Nesbitt calls them “symbiotic” or “parasitic” instruments, although she’s inclined to drop the latter term; it’s too negative for the entirely benign exchange she has in mind. Briefly, her ceramic creations are designed to sit on the strings of a piano or the skin of a drum, adding their own resonance and motion to the pre-existing sound. It’s not an entirely original concept: Nesbitt’s ideas have something to do with John Cage’s “prepared piano”, in which the sound of a keyboard is modified by placing washers or screws between its strings; there’s also the African practice of nailing bottle caps to the top of an mbira to add jangling overtones to a percussive melody.
But those rely on found objects. Nesbitt’s symbiotic ceramics are perhaps the first instance of a composer designing entirely new sound-producing devices to interact with acoustic instruments.

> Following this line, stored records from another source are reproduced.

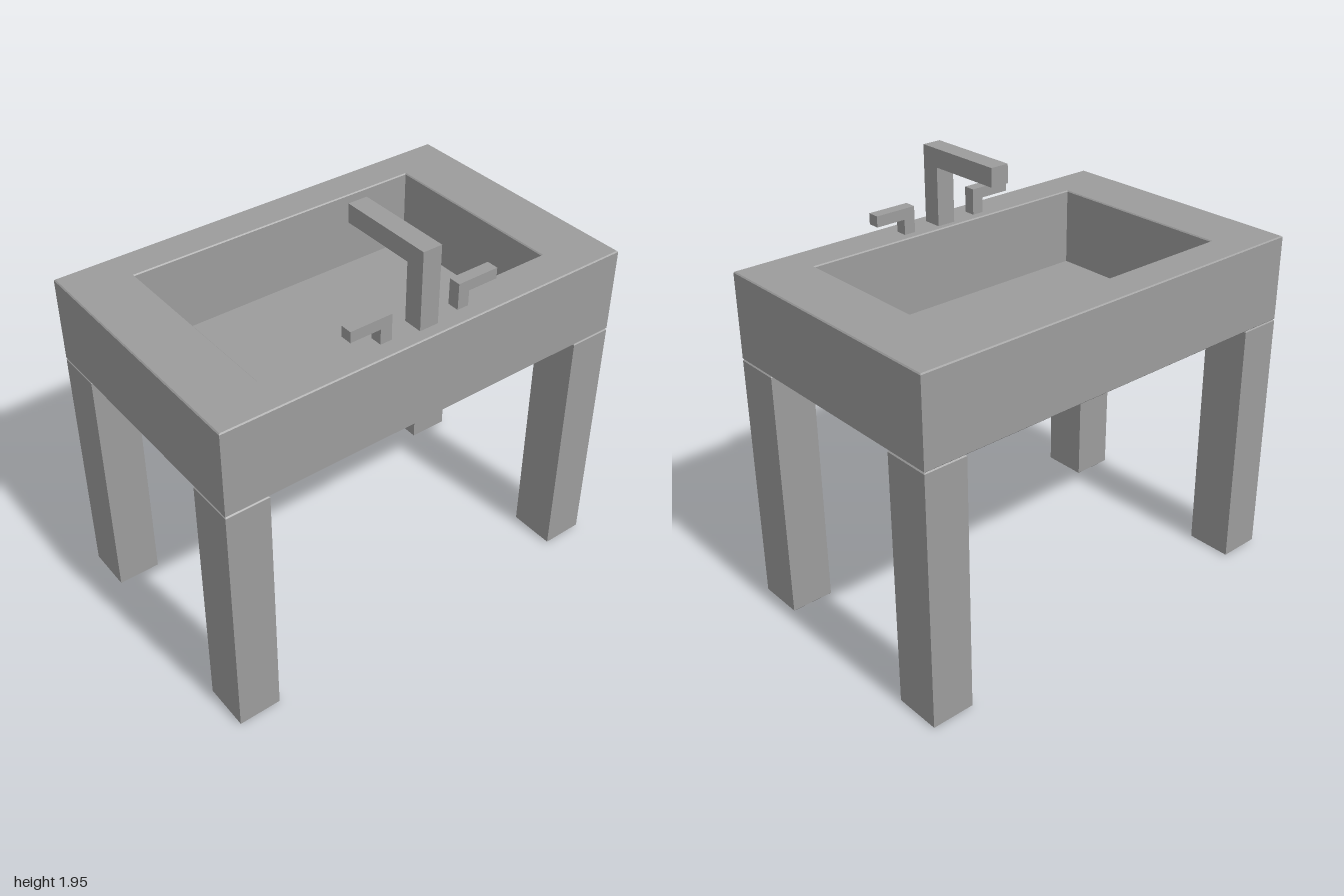
import * as THREE from 'three';

const BEVEL = 0.005;

// Closed shape from corner points
function outline(points) {
  return new THREE.Shape(points.map(([x, y]) => new THREE.Vector2(x, y)));
}

function rectangle(x0, x1, y0, y1) {
  return [[x0, y0], [x1, y0], [x1, y1], [x0, y1]];
}

// Upright block with fine chamfered edges and an optional rectangular opening (x0, x1, z0, z1)
function chamferedBlock(x0, x1, y0, y1, z0, z1, opening) {
  const b = BEVEL;
  const shape = outline(rectangle(x0 + b, x1 - b, -z1 + b, -z0 - b));
  if (opening) {
    const [a0, a1, c0, c1] = opening;
    shape.holes.push(outline(rectangle(a0 - b, a1 + b, -c1 - b, -c0 + b)));
  }
  const geometry = new THREE.ExtrudeGeometry(shape, {
    depth: y1 - y0 - 2 * b, bevelEnabled: true, bevelSize: b, bevelThickness: b, bevelSegments: 1,
  });
  return geometry.rotateX(-Math.PI / 2).translate(0, y0 + b, 0);
}

// Sharp-edged L-shaped bar, extruded along z and centred on it
function bar(points, thickness) {
  return new THREE.ExtrudeGeometry(outline(points), { depth: thickness, bevelEnabled: false })
    .translate(0, 0, -thickness / 2);
}

export function createModel() {
  const model = new THREE.Group();
  model.name = 'washbasin';
  const grey = new THREE.MeshStandardMaterial({ color: 0x9c9c9c });
  grey.name = 'grey';

  const add = (name, geometry) => {
    const mesh = new THREE.Mesh(geometry, grey);
    mesh.name = name;
    model.add(mesh);
    return mesh;
  };

  // Basin walls and floor
  add('basinWalls', chamferedBlock(-1, 1, 1.195, 1.595, -0.62, 0.62, [-0.72, 0.72, -0.45, 0.445]));
  add('basinFloor', new THREE.BoxGeometry(1.46, 0.04, 0.915).translate(0, 1.215, -0.0025));

  // Four legs flush with the basin corners
  for (const [side, sx] of [['left', 1], ['right', -1]]) {
    for (const [end, sz] of [['Front', 1], ['Back', -1]]) {
      const leg = add(side + end + 'Leg', chamferedBlock(-0.1, 0.1, 0, 1.195, -0.11, 0.11));
      leg.position.set(sx * 0.9, 0, sz * 0.51);
    }
  }

  // Tap with its spout reaching back over the basin
  const tap = bar([
    [0.565, 1.59], [0.565, 1.95], [0.11, 1.95], [0.11, 1.865], [0.475, 1.865], [0.475, 1.59],
  ], 0.09);
  add('tap', tap.rotateY(-Math.PI / 2));

  // Lever handles pointing outwards
  const handle = [
    [0.167, 1.59], [0.222, 1.59], [0.222, 1.665], [0.367, 1.665], [0.367, 1.715], [0.167, 1.715],
  ];
  for (const [name, sx] of [['leftHandle', 1], ['rightHandle', -1]]) {
    const points = handle.map(([x, y]) => [sx * x, y]);
    add(name, bar(points, 0.055)).position.z = 0.515;
  }

  return model;
}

“In a lot of ways, it was inspired by travelling, and also by wanting to hear new sounds,” Nesbitt tells the Straight in a telephone interview from her Vancouver studio. “Wanting to design new instruments, but also wanting them to be accessible. I kind of had the idea in mind that if I designed custom-made instruments from scratch, they would be very precious, I guess—or precious to me, and then I probably wouldn’t want to share them. So I’m just trying to make something that could add a lot, timbrally, to existing
“I’ve already sent five ceramic pieces to a percussion-and-piano duo in Ottawa,” she adds. “I was able to just mail them off in bubble wrap, kind of with the understanding that I’ll probably never see them again—and that’s okay, because I have patterns. I have a way to duplicate them easily.”

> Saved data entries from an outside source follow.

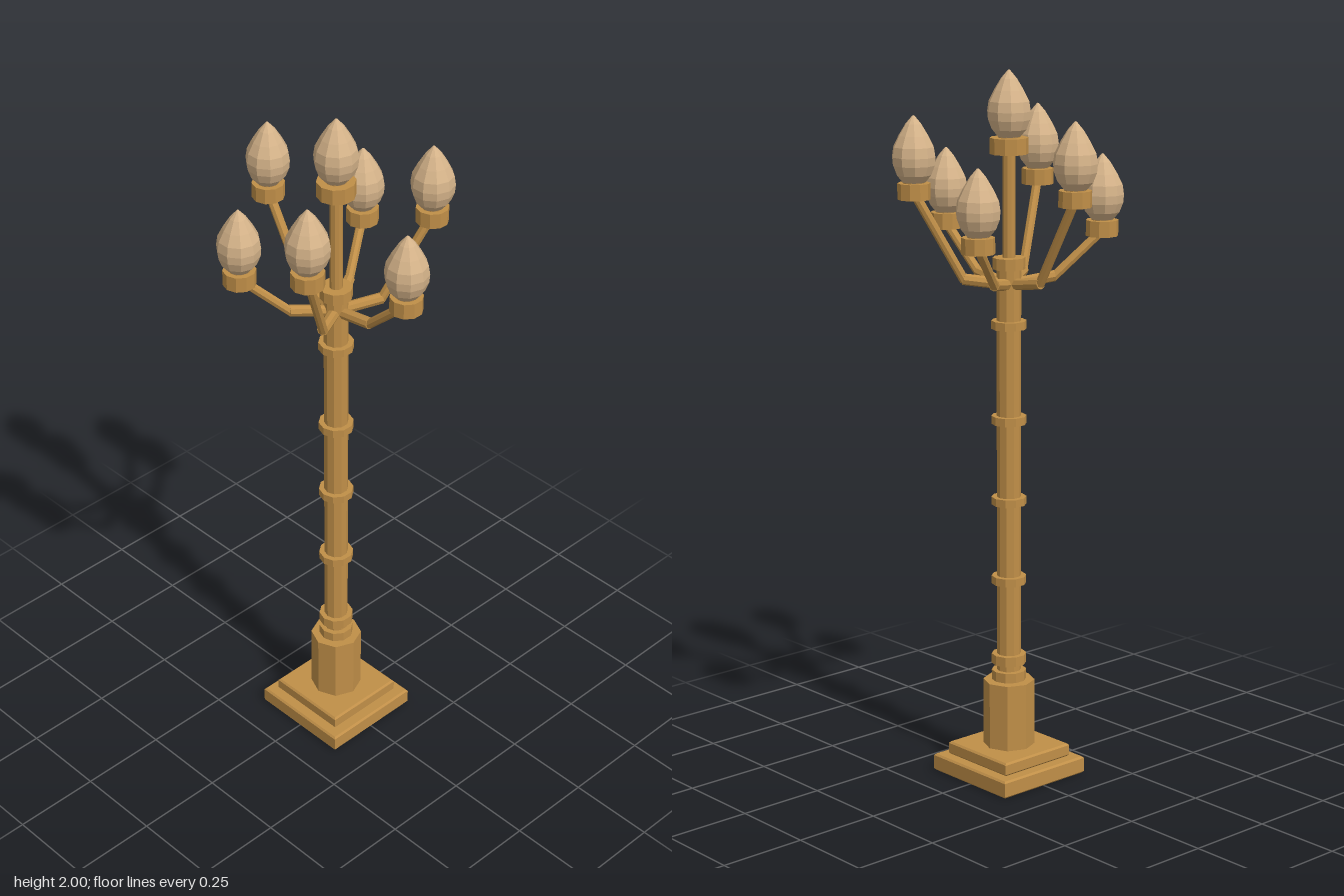
import * as THREE from 'three';

const metal = new THREE.MeshStandardMaterial({ color: 0xc08f48, flatShading: true });
metal.name = 'brass';
const glass = new THREE.MeshStandardMaterial({ color: 0xd6b48a, flatShading: true });
glass.name = 'warm glass';

function add(parent, name, geometry, material = metal) {
  const mesh = new THREE.Mesh(geometry, material);
  mesh.name = name;
  parent.add(mesh);
  return mesh;
}

// Upright prism between two heights
function column(parent, name, radius, y0, y1, sides = 10) {
  const mesh = add(parent, name, new THREE.CylinderGeometry(radius, radius, y1 - y0, sides));
  mesh.position.y = (y0 + y1) / 2;
  return mesh;
}

// Square slab with small chamfers on every edge
function slab(parent, name, half, y0, y1) {
  const b = 0.005, h = half - b;
  const shape = new THREE.Shape([[-h, -h], [h, -h], [h, h], [-h, h]].map(p => new THREE.Vector2(...p)));
  const geometry = new THREE.ExtrudeGeometry(shape, {
    depth: y1 - y0 - 2 * b, bevelEnabled: true, bevelSize: b, bevelThickness: b, bevelSegments: 1,
  });
  geometry.rotateX(-Math.PI / 2);
  add(parent, name, geometry).position.y = y0 + b;
}

// Straight rod between two points
function rod(parent, name, a, b, radius) {
  const dir = b.clone().sub(a);
  const mesh = add(parent, name, new THREE.CylinderGeometry(radius, radius, dir.length(), 8));
  mesh.position.copy(a).add(b).multiplyScalar(0.5);
  mesh.quaternion.setFromUnitVectors(new THREE.Vector3(0, 1, 0), dir.normalize());
}

// Holder with a teardrop globe; the origin is the underside of the holder
function makeLamp(holderRadius) {
  const lamp = new THREE.Group();
  lamp.name = 'lamp';
  column(lamp, 'holder', holderRadius, 0, 0.044);
  column(lamp, 'holderNeck', 0.03, 0.04, 0.052);
  const profile = [
    [0, 0.046], [0.031, 0.046], [0.048, 0.066], [0.058, 0.092], [0.06, 0.115],
    [0.056, 0.142], [0.041, 0.172], [0.022, 0.203], [0.003, 0.225], [0, 0.226],
  ].map(p => new THREE.Vector2(...p));
  const globe = add(lamp, 'globe', new THREE.LatheGeometry(profile, 10), glass);
  globe.rotation.y = Math.PI / 2;
  return lamp;
}

export function createModel() {
  const model = new THREE.Group();
  model.name = 'streetLamp';

  // Stepped base and pedestal
  slab(model, 'lowerPlinth', 0.152, 0, 0.05);
  slab(model, 'upperPlinth', 0.122, 0.05, 0.088);
  column(model, 'pedestal', 0.073, 0.086, 0.28, 8);

  // Post with rings
  column(model, 'post', 0.034, 0.28, 1.47);
  [[0.282, 0.31], [0.33, 0.358], [0.565, 0.588], [0.795, 0.817], [1.026, 1.049], [1.294, 1.317]]
    .forEach(([y0, y1]) => column(model, 'postRing', 0.049, y0, y1));
  column(model, 'topCollar', 0.045, 1.46, 1.492);

  // Central lamp
  column(model, 'centreStem', 0.018, 1.48, 1.78);
  const centreLamp = makeLamp(0.053);
  centreLamp.position.y = 1.775;
  model.add(centreLamp);

  // Six bent arms, alternately low and high
  for (let i = 0; i < 6; i++) {
    const angle = i * Math.PI / 3;
    const high = i % 2 === 1;
    const lampY = high ? 1.659 : 1.543;
    const arm = new THREE.Group();
    arm.name = high ? 'highArm' : 'lowArm';
    const elbow = new THREE.Vector3(0.128, 1.436, 0);
    rod(arm, 'innerArm', new THREE.Vector3(0, 1.416, 0), elbow, 0.016);
    rod(arm, 'outerArm', elbow.clone().add(new THREE.Vector3(-0.004, -0.004, 0)),
      new THREE.Vector3(0.257, lampY + 0.01, 0), 0.013);
    arm.rotation.y = angle;
    model.add(arm);

    const lamp = makeLamp(0.045);
    lamp.position.set(0.261 * Math.cos(angle), lampY, -0.261 * Math.sin(angle));
    model.add(lamp);
  }
  return model;
}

Vancouver audiences will have their first chance to experience musical symbiosis this weekend, when Nesbitt will unveil her instruments—and her colourful scores, which mix graphic elements with traditional notation—at the Western Front. Playing them will be pianist Lisa Cay Miller and percussionists Katie Rife and Ben Brown; trumpeter JP Carter and violinist Joshua Zubot are also part of the ensemble, but on unmodified instruments.
Milller, who often uses prepared piano in her own music, waxes effusive about Nesbitt’s sense of exploration and argues that the upcoming concert should appeal to more than just connoisseurs of the avant-garde. “It’s so visual, and so beautiful,” she says. “Oftentimes, with abstraction or something unusual, if there’s a way to enter in—some kind of permission or enticement—that can help. And her instruments are just so beautiful—you see the pictures of them, and you just want to see what they’re going to sound like.”
Whimsy is also part of the attraction, but that doesn’t undercut the seriousness of Nesbitt’s intent. Not only did she learn ceramics specifically for this project, she’s also drawing on her background in classical music, considerable experience as an electronic producer, and a master’s degree in architecture.
“I guess I’ve always been very handy,” she says. “Before I started making ceramic instruments, I’d made wood instruments. I used to make clothes and books and a lot of physical objects; when I did my master’s I did a lot of model-making and building things. So I have design skills, I guess.…And studying architecture has really influenced the way that I make music. I’ve learned to not be afraid of bringing new things into music, and working with them in a different way.”
Roxanne Nesbitt presents Symbiotic Instruments at the Western Front on Friday (December 7).